Vancouver Queer Film Festival 2011: a look back at the Queer History Project
Urban history that mostly takes place in a city's ever-shifting nightlife can easily be lost or difficult to recover. But compound that with invisibility, discrimination, and covertness, and a historian's job becomes even more challenging.
Well, this challenge was something that the Queer History Project, initiated by Out on Screen (the organization that also runs the Vancouver Queer Film Festival), was undaunted by. Over the past five years, they commissioned 14 artists, including writers, dancers, visual artists, comedians, and more, to make short films that would illuminate different facets of Vancouver's queer history.
Now that the project has run its course, the entire nine film series will be presented in a retrospective at Vancity Theatre (1181 Seymour Street) tonight (August 15) at 9:30 p.m. as part of this year's Vancouver Queer Film Festival.
You may have seen some of the offerings before at previous festivals. For instance, you might have caught Daphne Marlatt and Aerlyn Weissman's "The Portside" at the 2009 festival. It's a historical drama set in a lesbian venue that existed in the '70s and offers a glimpse of what life was like during the disco days.
On the other hand, if you missed catching some of these films, now's your chance to not only see them, but watch them all together as a collection. (The directors and cast will also be in attendance.)
If you missed writer Ivan E. Coyote and musician Veda Hille's "The Love That Won't Shut Up", it's a great opportunity to see how much has changed over the years. The 2007 documentary captures gays and lesbians reminiscing what they remember life was like growing up gay in Vancouver in the 1950s, '60s, and '70s. It's enlightening to see how different life was then than it is now in places like the Davie Village and it can help younger viewers appreciate some of the things they might take for granted about contemporary gay life.
There's also David C. Jones' "Laughing Behind Enemy Lines", which looks at club owners and performers who dared to broach homosexuality issues from the 1950s to the '80s.
For a slice of history even further back, "Rex vs. Singh" takes a look at a 1915 sodomy case against two Sikh millworkers in B.C. Three directors—Ali Kazimi, John Greyson, Richard Fung—each shot their take of the trial, and reveal how anti-homosexual laws were used by corrupt police to target visible minorities.
Other selections include films by Gwen Haworth (perhaps better known for her gender-transition documentary She's a Boy I Knew) and visual artists Joe Average and Jamie Griffiths (about Joe Average's lipoatrophy, or loss of fat tissue, due to drugs for HIV/AIDS).

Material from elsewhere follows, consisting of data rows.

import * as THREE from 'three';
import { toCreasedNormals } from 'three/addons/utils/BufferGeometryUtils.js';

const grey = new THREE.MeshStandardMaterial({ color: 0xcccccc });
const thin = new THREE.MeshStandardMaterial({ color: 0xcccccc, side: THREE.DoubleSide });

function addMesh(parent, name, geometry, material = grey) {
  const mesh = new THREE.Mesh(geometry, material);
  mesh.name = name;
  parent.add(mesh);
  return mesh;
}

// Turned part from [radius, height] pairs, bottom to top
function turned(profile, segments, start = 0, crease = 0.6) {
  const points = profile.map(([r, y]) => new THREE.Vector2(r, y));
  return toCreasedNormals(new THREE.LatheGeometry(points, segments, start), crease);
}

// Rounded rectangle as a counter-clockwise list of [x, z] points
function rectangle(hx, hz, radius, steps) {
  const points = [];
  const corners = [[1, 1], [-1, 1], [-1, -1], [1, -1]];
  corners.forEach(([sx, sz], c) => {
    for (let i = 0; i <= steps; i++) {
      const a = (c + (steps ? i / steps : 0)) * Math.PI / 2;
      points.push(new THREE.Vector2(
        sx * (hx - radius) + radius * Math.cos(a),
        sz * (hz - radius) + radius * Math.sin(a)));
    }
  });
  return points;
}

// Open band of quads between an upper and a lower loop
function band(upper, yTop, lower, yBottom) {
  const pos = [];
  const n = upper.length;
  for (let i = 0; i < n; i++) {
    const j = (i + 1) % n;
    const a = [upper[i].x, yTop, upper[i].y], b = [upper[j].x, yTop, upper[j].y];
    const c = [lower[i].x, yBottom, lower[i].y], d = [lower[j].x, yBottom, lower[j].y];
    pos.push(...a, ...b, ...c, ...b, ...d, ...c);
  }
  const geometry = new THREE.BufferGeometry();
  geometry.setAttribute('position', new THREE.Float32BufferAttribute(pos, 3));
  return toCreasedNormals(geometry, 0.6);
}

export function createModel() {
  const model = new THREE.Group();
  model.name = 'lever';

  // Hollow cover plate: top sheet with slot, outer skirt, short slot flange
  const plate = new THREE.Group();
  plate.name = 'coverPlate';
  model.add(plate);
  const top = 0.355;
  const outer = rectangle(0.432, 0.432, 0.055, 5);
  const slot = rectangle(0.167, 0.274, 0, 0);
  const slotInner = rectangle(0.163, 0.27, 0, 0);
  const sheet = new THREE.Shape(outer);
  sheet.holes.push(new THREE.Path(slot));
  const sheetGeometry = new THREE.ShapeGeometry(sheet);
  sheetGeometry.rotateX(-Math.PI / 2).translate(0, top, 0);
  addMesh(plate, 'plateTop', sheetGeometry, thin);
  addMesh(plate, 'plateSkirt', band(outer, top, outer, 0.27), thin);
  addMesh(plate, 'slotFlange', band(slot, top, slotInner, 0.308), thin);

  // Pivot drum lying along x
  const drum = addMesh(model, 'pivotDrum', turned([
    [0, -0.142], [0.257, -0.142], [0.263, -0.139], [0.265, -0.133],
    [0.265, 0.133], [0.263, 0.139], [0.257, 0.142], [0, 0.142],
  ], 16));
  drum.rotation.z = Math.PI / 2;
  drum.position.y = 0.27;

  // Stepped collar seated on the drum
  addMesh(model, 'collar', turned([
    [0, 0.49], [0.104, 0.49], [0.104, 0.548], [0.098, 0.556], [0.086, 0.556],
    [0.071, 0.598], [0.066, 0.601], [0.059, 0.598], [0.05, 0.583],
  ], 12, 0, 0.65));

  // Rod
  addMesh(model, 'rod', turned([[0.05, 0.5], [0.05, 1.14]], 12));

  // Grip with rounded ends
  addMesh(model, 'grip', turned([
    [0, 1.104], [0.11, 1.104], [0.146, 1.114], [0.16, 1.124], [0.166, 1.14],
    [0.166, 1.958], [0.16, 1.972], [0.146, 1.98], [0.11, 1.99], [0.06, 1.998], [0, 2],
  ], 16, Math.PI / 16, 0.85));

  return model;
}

Just before that screening, you can catch a slice of the contemporary queer arts scene with "Reflection/Refraction", a presentation of short films and performances, at 7 p.m. also at Vancity Theatre.
The lineup looks quite promising and intriguing, with five short films (including work by Thirza Cuthand, Wayne Yung, and Michael V. Smith) each paired up with different performers, including a hoop dancer, a drag queen, a spoken-word artist, and musicians.

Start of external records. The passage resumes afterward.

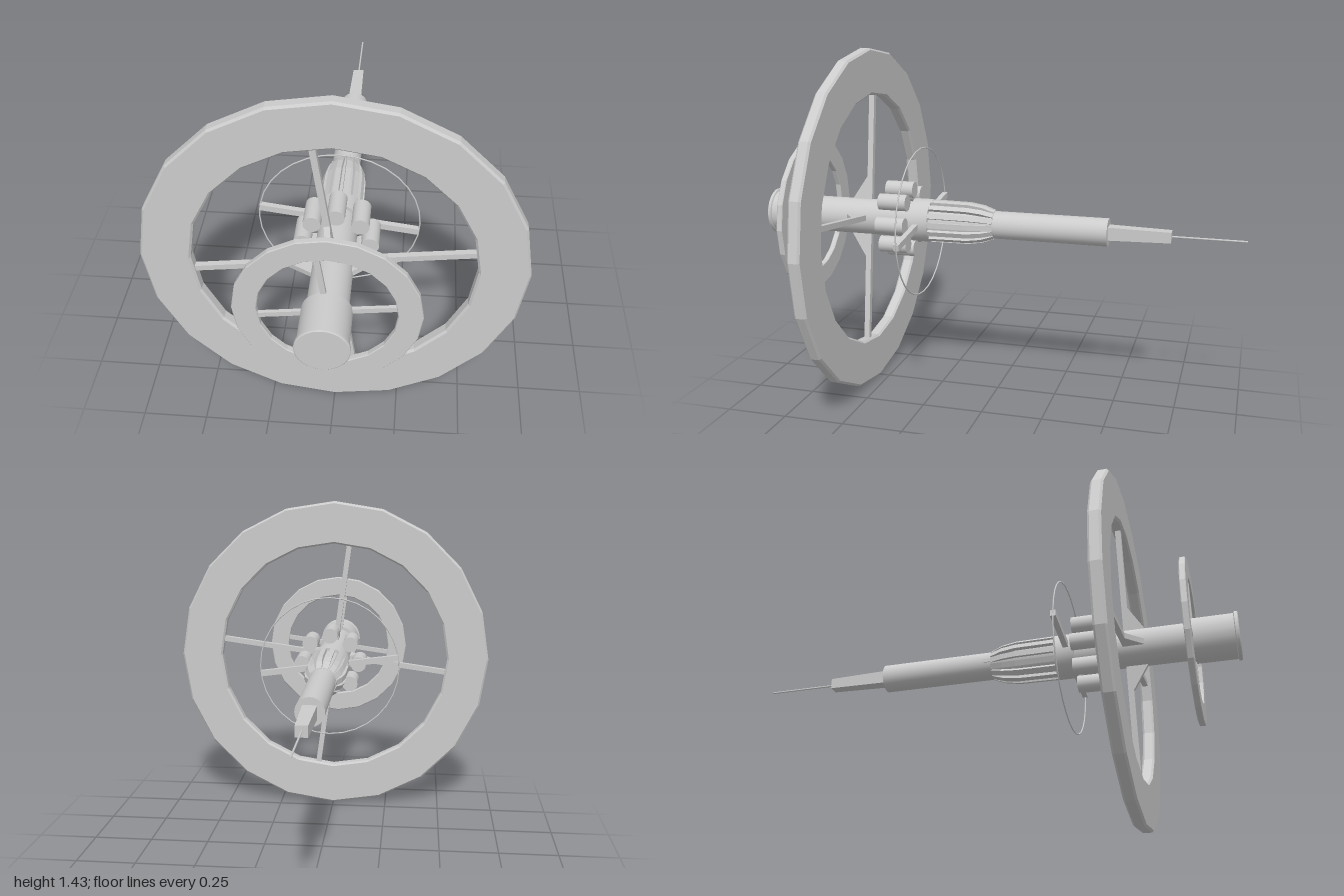
import * as THREE from 'three';
import { toCreasedNormals } from 'three/addons/utils/BufferGeometryUtils.js';

const AXIS_Y = 0.73;
const TILT = 0.135; // spoke rotation around the long axis

const smooth = new THREE.MeshStandardMaterial({ color: 0xcccccc });
const flat = new THREE.MeshStandardMaterial({ color: 0xcccccc, flatShading: true });

function add(parent, name, geometry, material = smooth) {
  const mesh = new THREE.Mesh(geometry, material);
  mesh.name = name;
  parent.add(mesh);
  return mesh;
}

// Solid of revolution about z from [radius, z] pairs, listed with z rising on the outside
function turned(profile, sides) {
  const points = profile.map(([r, z]) => new THREE.Vector2(r, z));
  return toCreasedNormals(new THREE.LatheGeometry(points, sides).rotateX(Math.PI / 2), 0.5);
}

// Flat ring with chamfered rims
function wheel(inner, outer, z0, z1, c) {
  return turned([
    [inner + c, z0], [outer - c, z0], [outer, z0 + c], [outer, z1 - c],
    [outer - c, z1], [inner + c, z1], [inner, z1 - c], [inner, z0 + c], [inner + c, z0],
  ], 20);
}

// Plate drawn in (radius, z), given a thickness, standing out along +x
function radialPlate(outline, thickness) {
  const shape = new THREE.Shape(outline.map(([r, z]) => new THREE.Vector2(r, z)));
  return new THREE.ExtrudeGeometry(shape, { depth: thickness, bevelEnabled: false })
    .translate(0, 0, -thickness / 2).rotateX(Math.PI / 2);
}

// Copies of one geometry, evenly spaced about the z axis
function around(parent, name, geometry, count, start, material = flat) {
  const group = new THREE.Group();
  group.name = name + 's';
  for (let i = 0; i < count; i++) {
    add(group, name, geometry, material).rotation.z = start + (i / count) * Math.PI * 2;
  }
  parent.add(group);
}

export function createModel() {
  const model = new THREE.Group();
  model.name = 'spaceStation';
  const body = new THREE.Group();
  body.name = 'body';
  body.position.y = AXIS_Y;
  model.add(body);

  // Central hull
  add(body, 'dockingDrum', turned([
    [0, 0.82], [0.09, 0.82], [0.09, 0.983], [0.096, 0.986], [0.096, 0.997], [0.092, 1], [0, 1],
  ], 32));
  add(body, 'mainHull', turned([[0, 0.33], [0.075, 0.33], [0.075, 0.83], [0, 0.83]], 32));
  add(body, 'collar', turned([[0, 0.28], [0.09, 0.28], [0.09, 0.36], [0, 0.36]], 32));
  add(body, 'taperedCore', turned([
    [0, 0], [0.056, 0], [0.062, 0.04], [0.074, 0.12], [0.077, 0.29], [0, 0.29],
  ], 32));
  add(body, 'rearTube', turned([[0, -0.46], [0.057, -0.46], [0.057, 0.02], [0, 0.02]], 32));

  // Raised ribs along the tapered section
  around(body, 'rib', radialPlate([
    [0.05, 0.01], [0.06, 0.01], [0.078, 0.06], [0.087, 0.12], [0.089, 0.285], [0.05, 0.285],
  ], 0.022), 14, 0);
  add(body, 'sideStrip', new THREE.BoxGeometry(0.012, 0.014, 0.1), flat).position.set(-0.054, 0, 0.03);

  // Square tail boom, narrowing to the rear, and its antenna
  const boom = new THREE.BoxGeometry(0.056, 0.054, 0.27);
  const p = boom.attributes.position;
  for (let i = 0; i < p.count; i++) {
    if (p.getZ(i) < 0) p.setXY(i, p.getX(i) * 0.83, p.getY(i) * 0.8);
  }
  add(body, 'tailBoom', boom, flat).position.z = -0.575;
  add(body, 'antenna', new THREE.CylinderGeometry(0.004, 0.004, 0.3, 8).rotateX(Math.PI / 2))
    .position.z = -0.85;

  // Ring of eight tanks
  const tank = new THREE.CylinderGeometry(0.034, 0.034, 0.12, 20)
    .rotateX(Math.PI / 2).translate(0.127, 0, 0.42);
  around(body, 'tank', tank, 8, 0, smooth);

  // Large wheel with spokes and root gussets
  add(body, 'largeWheel', wheel(0.527, 0.716, 0.54, 0.59, 0.008), flat).position.y = -0.007;
  const largeSpoke = new THREE.BoxGeometry(0.49, 0.023, 0.023).translate(0.29, 0, 0.565);
  around(body, 'largeSpoke', largeSpoke, 4, TILT);
  around(body, 'spokeGusset', radialPlate([[0.06, 0.565], [0.19, 0.565], [0.07, 0.642], [0.06, 0.642]], 0.022), 4, TILT);

  // Small front wheel and its spokes
  add(body, 'smallWheel', wheel(0.246, 0.333, 0.808, 0.832, 0.003), flat);
  const smallSpoke = new THREE.BoxGeometry(0.2, 0.02, 0.014).translate(0.155, 0, 0.82);
  around(body, 'smallSpoke', smallSpoke, 4, TILT);

  // Thin hoop held by two arms
  const hoop = add(body, 'hoop', new THREE.TorusGeometry(0.31, 0.003, 6, 32));
  hoop.position.set(0, -0.006, 0.33);
  const arm = new THREE.BoxGeometry(0.24, 0.026, 0.022).translate(0.19, 0, 0.33);
  around(body, 'hoopArm', arm, 2, -TILT);

  return model;
}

The Vancouver Queer Film Festival runs until Sunday (August 21) so there are plenty of other titles coming up, not to mention workshops, performances, talks, and parties. Check out the full lineup at the VQFF website.
Follow Craig Takeuchi on Twitter at twitter.com/cinecraig.